[WHAT TO PRODUCE] Using the records below, write out again exactly the lines that begin at the line containing "bm.faces.new((a[i], a[j], b[j], b[i]))" and end at the line containing "z1)], mat, mirror=mirror)", and no other lines.

[EXTRACTED ENTRIES]

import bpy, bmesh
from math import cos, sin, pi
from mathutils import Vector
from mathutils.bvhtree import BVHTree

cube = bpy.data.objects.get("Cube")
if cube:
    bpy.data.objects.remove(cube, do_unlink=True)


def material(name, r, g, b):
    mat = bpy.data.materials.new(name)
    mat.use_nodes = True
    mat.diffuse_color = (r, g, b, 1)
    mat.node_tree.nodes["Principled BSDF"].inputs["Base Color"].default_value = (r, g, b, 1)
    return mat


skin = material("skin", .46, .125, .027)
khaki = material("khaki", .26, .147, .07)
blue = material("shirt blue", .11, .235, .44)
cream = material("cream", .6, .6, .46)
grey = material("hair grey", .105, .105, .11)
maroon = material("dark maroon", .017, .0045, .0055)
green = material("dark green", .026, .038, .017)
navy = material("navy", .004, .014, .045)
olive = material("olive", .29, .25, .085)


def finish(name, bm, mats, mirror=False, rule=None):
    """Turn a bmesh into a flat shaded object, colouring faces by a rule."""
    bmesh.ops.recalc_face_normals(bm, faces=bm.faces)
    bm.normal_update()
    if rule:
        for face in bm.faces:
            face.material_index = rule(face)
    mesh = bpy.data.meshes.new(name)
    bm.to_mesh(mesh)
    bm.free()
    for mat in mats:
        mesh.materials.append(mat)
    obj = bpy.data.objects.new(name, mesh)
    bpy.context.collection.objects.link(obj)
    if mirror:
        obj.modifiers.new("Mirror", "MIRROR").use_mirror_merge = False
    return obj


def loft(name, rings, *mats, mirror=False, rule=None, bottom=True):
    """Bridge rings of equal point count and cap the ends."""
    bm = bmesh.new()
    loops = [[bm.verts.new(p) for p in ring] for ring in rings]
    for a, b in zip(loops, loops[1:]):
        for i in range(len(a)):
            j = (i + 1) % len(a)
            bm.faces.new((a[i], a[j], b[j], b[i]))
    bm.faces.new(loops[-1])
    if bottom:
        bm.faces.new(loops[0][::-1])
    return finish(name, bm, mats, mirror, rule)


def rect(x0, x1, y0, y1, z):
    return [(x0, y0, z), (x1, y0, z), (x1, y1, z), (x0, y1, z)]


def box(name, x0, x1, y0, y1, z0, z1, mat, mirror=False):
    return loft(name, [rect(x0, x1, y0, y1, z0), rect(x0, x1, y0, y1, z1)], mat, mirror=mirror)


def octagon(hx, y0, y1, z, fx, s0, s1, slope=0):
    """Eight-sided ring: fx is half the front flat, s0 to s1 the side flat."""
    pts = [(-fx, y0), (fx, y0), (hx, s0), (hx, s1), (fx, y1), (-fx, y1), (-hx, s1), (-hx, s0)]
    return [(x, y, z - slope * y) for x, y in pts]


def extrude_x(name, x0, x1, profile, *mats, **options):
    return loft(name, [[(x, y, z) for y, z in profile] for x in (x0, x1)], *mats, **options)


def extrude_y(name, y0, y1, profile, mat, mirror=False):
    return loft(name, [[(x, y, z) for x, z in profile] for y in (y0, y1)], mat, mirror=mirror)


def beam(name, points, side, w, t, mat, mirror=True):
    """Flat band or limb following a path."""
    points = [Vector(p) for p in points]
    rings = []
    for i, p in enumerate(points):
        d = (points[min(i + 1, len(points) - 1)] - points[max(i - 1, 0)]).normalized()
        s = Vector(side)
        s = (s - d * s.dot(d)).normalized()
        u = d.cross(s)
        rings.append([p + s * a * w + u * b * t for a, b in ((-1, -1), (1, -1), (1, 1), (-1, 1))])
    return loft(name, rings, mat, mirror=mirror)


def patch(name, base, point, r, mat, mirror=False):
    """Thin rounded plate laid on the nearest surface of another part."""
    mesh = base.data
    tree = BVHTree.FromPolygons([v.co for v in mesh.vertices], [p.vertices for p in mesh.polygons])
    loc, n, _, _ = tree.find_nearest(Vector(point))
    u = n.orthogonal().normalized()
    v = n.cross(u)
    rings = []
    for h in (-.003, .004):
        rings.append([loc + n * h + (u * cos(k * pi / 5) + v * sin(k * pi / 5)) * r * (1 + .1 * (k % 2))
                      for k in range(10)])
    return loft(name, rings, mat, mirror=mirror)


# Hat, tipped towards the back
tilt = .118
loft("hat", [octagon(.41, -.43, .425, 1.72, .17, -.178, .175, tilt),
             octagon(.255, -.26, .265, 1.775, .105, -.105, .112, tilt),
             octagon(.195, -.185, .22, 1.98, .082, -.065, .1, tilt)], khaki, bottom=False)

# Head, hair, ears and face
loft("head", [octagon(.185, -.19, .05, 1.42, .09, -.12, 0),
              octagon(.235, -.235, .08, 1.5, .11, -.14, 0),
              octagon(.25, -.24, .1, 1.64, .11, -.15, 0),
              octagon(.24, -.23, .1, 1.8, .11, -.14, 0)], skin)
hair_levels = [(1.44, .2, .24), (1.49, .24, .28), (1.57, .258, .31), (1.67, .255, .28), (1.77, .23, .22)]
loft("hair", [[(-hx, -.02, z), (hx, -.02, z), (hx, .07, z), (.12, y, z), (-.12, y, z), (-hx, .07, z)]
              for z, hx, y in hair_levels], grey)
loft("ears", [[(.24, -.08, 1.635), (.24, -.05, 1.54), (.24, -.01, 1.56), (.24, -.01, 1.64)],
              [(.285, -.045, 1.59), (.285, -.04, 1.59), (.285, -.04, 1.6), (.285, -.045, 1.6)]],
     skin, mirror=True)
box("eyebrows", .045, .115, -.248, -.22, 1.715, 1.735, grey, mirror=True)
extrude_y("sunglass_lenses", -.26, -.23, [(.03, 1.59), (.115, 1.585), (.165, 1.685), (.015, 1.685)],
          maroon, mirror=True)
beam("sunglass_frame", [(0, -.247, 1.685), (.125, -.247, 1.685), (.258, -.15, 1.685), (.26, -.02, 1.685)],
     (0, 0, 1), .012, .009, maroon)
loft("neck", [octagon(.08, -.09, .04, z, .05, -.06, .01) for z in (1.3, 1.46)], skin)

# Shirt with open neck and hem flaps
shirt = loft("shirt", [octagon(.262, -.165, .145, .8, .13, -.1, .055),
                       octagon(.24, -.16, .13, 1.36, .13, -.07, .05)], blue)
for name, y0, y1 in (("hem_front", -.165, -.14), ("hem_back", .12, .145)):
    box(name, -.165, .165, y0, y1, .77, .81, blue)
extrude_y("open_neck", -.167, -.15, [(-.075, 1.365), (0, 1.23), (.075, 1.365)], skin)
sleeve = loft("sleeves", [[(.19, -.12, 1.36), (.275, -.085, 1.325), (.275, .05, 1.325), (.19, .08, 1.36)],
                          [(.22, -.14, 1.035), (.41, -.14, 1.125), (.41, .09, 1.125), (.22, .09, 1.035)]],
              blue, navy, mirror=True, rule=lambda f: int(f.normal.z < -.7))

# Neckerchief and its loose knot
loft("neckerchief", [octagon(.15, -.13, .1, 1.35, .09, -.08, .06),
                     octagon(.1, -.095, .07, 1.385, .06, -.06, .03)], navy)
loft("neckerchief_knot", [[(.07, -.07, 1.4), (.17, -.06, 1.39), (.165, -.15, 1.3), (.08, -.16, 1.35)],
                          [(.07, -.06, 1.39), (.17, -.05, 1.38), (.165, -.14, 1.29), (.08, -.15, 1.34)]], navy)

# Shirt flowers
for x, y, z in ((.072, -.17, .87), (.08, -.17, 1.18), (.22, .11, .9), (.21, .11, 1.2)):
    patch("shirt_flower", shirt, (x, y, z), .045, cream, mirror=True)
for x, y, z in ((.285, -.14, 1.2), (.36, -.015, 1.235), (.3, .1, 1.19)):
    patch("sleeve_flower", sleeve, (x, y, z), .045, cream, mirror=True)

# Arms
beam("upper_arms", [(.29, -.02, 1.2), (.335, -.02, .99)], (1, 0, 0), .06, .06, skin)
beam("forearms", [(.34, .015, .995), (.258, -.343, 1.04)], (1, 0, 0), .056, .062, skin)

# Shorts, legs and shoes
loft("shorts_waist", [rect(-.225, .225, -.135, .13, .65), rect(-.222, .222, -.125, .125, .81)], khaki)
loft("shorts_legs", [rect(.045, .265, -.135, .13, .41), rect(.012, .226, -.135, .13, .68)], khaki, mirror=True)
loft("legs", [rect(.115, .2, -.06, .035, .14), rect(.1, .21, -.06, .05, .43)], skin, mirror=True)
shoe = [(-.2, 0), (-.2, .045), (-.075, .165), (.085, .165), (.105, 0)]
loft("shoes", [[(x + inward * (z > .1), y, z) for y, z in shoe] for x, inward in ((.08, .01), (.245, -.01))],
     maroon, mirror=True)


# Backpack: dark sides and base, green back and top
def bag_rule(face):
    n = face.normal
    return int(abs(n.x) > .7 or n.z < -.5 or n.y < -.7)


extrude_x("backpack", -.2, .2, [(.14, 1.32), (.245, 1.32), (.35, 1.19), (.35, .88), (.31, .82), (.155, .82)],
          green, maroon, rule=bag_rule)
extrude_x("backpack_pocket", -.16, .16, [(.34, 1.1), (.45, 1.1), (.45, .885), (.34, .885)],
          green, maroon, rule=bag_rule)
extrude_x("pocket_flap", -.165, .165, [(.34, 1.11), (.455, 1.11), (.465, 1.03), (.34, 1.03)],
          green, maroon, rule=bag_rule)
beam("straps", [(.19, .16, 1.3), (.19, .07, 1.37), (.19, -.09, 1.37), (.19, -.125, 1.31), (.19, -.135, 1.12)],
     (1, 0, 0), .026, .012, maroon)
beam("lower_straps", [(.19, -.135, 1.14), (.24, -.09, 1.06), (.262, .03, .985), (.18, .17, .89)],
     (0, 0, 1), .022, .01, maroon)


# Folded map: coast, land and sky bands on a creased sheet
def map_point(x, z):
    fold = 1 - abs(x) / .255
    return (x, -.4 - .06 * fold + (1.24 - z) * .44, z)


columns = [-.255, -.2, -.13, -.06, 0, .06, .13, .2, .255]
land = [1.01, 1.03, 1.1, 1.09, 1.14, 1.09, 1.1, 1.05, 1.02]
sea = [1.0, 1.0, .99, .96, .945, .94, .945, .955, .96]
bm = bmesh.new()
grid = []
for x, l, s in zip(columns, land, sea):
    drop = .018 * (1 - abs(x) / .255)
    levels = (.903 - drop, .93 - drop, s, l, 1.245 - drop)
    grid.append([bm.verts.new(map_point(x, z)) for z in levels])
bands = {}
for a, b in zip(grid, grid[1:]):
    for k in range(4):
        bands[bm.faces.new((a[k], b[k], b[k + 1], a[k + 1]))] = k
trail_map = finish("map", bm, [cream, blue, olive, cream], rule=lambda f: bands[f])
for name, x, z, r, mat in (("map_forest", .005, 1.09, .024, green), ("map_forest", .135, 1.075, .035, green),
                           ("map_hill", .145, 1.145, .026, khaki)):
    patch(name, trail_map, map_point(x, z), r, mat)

[REPLY TO THE TASK]
            bm.faces.new((a[i], a[j], b[j], b[i]))
    bm.faces.new(loops[-1])
    if bottom:
        bm.faces.new(loops[0][::-1])
    return finish(name, bm, mats, mirror, rule)


def rect(x0, x1, y0, y1, z):
    return [(x0, y0, z), (x1, y0, z), (x1, y1, z), (x0, y1, z)]


def box(name, x0, x1, y0, y1, z0, z1, mat, mirror=False):
    return loft(name, [rect(x0, x1, y0, y1, z0), rect(x0, x1, y0, y1, z1)], mat, mirror=mirror)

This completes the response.